[[ INPUT DATA, beginning ]]

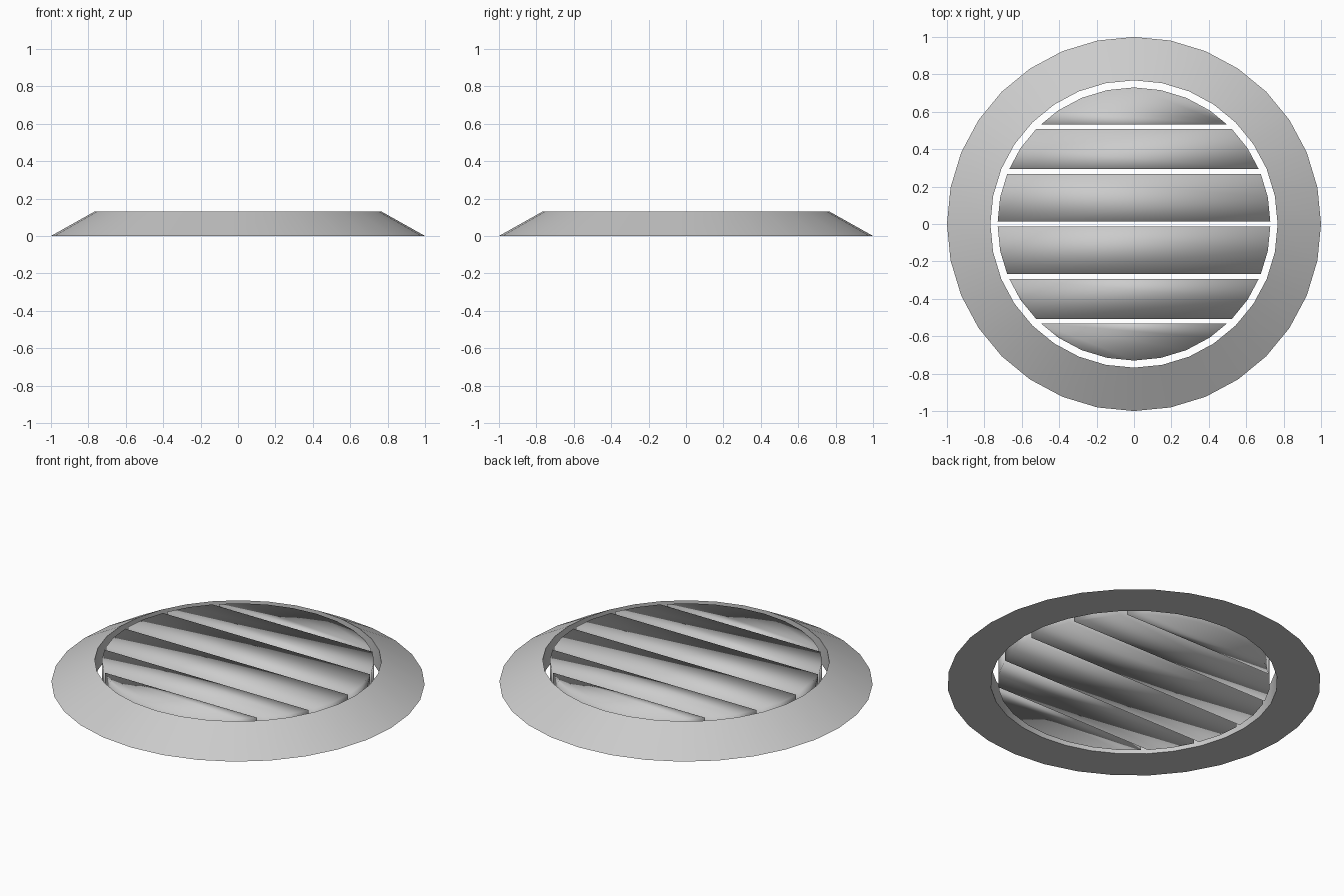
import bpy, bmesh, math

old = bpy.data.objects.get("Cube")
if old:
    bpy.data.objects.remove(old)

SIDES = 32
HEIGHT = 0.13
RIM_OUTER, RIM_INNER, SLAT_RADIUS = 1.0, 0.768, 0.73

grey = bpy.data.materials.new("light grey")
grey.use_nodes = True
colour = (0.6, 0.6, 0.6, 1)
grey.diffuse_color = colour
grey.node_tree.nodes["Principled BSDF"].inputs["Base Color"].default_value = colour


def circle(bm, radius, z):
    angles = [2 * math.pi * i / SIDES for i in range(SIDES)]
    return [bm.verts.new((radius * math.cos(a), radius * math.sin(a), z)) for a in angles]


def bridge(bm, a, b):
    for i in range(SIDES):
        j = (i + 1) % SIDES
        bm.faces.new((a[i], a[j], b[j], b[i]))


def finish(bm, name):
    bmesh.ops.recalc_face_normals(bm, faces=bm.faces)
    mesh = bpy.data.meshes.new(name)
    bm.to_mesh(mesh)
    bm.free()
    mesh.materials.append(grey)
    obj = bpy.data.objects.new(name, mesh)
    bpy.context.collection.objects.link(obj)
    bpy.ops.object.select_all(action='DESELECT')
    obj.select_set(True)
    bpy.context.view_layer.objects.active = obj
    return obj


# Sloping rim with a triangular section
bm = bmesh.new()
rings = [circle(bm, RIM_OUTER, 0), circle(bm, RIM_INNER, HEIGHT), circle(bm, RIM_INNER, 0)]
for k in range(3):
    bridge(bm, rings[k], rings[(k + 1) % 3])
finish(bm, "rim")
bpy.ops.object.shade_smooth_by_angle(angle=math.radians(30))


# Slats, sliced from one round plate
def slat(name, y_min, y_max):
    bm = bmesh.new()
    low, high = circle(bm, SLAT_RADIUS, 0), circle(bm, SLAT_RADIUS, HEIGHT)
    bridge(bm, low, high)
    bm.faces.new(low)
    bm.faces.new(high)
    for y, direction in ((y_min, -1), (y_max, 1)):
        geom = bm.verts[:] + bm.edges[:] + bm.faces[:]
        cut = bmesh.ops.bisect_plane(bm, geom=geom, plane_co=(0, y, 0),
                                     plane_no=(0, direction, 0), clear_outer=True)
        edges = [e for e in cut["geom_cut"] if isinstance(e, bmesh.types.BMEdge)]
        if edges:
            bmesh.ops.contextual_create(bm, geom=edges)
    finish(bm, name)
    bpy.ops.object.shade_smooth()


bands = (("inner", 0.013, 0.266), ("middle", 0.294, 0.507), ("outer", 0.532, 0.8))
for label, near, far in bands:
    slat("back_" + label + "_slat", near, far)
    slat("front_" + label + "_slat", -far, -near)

[[ INPUT DATA, end ]]

* PROBLEM
Write out exactly each line of the entries, starting at the one containing "bm.faces.new(low)" and finishing with the last line.

* SOLUTION FOR THIS EXERCISE
    bm.faces.new(low)
    bm.faces.new(high)
    for y, direction in ((y_min, -1), (y_max, 1)):
        geom = bm.verts[:] + bm.edges[:] + bm.faces[:]
        cut = bmesh.ops.bisect_plane(bm, geom=geom, plane_co=(0, y, 0),
                                     plane_no=(0, direction, 0), clear_outer=True)
        edges = [e for e in cut["geom_cut"] if isinstance(e, bmesh.types.BMEdge)]
        if edges:
            bmesh.ops.contextual_create(bm, geom=edges)
    finish(bm, name)
    bpy.ops.object.shade_smooth()


bands = (("inner", 0.013, 0.266), ("middle", 0.294, 0.507), ("outer", 0.532, 0.8))
for label, near, far in bands:
    slat("back_" + label + "_slat", near, far)
    slat("front_" + label + "_slat", -far, -near)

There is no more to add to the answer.